Aim of the task :: Exact reproduction required: the lines below from the line with "const rad = Math.max(r - inset, 0.01);" to the line with "signs[q][0] * (a", both ends included, and no others.

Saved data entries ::
/---
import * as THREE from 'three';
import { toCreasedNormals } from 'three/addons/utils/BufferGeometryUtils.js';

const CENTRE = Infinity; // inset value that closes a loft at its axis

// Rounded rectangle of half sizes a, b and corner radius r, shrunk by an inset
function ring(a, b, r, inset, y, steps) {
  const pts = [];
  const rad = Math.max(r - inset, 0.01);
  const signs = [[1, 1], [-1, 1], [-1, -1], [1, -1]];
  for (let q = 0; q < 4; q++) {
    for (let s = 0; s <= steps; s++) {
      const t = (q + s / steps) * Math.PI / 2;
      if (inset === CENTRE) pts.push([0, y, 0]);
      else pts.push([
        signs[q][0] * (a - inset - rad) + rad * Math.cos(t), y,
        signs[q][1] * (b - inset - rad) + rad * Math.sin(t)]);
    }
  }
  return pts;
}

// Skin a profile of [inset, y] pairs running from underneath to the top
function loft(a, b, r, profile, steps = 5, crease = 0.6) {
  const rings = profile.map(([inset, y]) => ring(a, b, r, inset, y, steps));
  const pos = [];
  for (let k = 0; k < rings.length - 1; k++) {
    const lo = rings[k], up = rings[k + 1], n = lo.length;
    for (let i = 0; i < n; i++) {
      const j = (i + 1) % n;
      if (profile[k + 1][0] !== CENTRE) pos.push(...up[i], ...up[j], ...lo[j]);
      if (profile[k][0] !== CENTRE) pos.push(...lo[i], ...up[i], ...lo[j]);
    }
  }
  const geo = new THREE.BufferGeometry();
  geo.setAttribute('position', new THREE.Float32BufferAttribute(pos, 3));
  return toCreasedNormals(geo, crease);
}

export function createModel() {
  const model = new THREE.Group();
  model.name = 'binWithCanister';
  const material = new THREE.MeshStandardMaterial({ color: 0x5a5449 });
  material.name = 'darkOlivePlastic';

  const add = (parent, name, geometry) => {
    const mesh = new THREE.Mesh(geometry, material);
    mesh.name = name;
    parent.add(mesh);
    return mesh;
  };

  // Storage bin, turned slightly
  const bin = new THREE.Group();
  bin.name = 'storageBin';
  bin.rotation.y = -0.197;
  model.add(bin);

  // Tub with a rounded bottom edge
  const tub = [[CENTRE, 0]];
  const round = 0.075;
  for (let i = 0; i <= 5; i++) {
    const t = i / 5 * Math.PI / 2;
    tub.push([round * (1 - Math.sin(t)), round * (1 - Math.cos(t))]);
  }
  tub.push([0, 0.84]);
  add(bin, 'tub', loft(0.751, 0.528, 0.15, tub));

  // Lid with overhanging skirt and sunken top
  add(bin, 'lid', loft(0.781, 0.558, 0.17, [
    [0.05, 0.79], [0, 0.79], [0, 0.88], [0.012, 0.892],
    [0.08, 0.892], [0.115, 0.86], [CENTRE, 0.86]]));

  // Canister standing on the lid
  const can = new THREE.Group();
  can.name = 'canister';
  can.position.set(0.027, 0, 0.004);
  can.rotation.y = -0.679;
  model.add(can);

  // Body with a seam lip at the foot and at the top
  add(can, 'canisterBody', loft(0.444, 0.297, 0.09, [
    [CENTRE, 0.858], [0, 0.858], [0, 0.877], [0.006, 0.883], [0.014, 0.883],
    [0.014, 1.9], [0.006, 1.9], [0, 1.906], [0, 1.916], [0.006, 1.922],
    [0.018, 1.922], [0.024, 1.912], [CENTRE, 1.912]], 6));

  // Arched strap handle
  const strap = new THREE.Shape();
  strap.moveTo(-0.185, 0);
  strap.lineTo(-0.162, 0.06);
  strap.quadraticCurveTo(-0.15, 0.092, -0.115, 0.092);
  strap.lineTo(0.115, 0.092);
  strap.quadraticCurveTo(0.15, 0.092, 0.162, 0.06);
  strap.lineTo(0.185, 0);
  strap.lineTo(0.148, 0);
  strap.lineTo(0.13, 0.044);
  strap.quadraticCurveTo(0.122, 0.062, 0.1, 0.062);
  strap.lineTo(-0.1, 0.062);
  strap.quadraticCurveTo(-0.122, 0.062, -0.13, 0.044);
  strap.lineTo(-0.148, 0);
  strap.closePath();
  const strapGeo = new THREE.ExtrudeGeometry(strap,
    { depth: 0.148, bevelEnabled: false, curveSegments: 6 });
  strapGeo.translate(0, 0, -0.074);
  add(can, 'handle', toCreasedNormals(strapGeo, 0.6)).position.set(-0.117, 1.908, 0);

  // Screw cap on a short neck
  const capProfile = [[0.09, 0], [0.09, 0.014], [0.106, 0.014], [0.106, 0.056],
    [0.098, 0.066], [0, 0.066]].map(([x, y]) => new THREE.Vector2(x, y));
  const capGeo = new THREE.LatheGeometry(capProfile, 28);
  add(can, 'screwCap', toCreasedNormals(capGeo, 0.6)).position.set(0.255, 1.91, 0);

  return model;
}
\---
Solution ::
  const rad = Math.max(r - inset, 0.01);
  const signs = [[1, 1], [-1, 1], [-1, -1], [1, -1]];
  for (let q = 0; q < 4; q++) {
    for (let s = 0; s <= steps; s++) {
      const t = (q + s / steps) * Math.PI / 2;
      if (inset === CENTRE) pts.push([0, y, 0]);
      else pts.push([
        signs[q][0] * (a - inset - rad) + rad * Math.cos(t), y,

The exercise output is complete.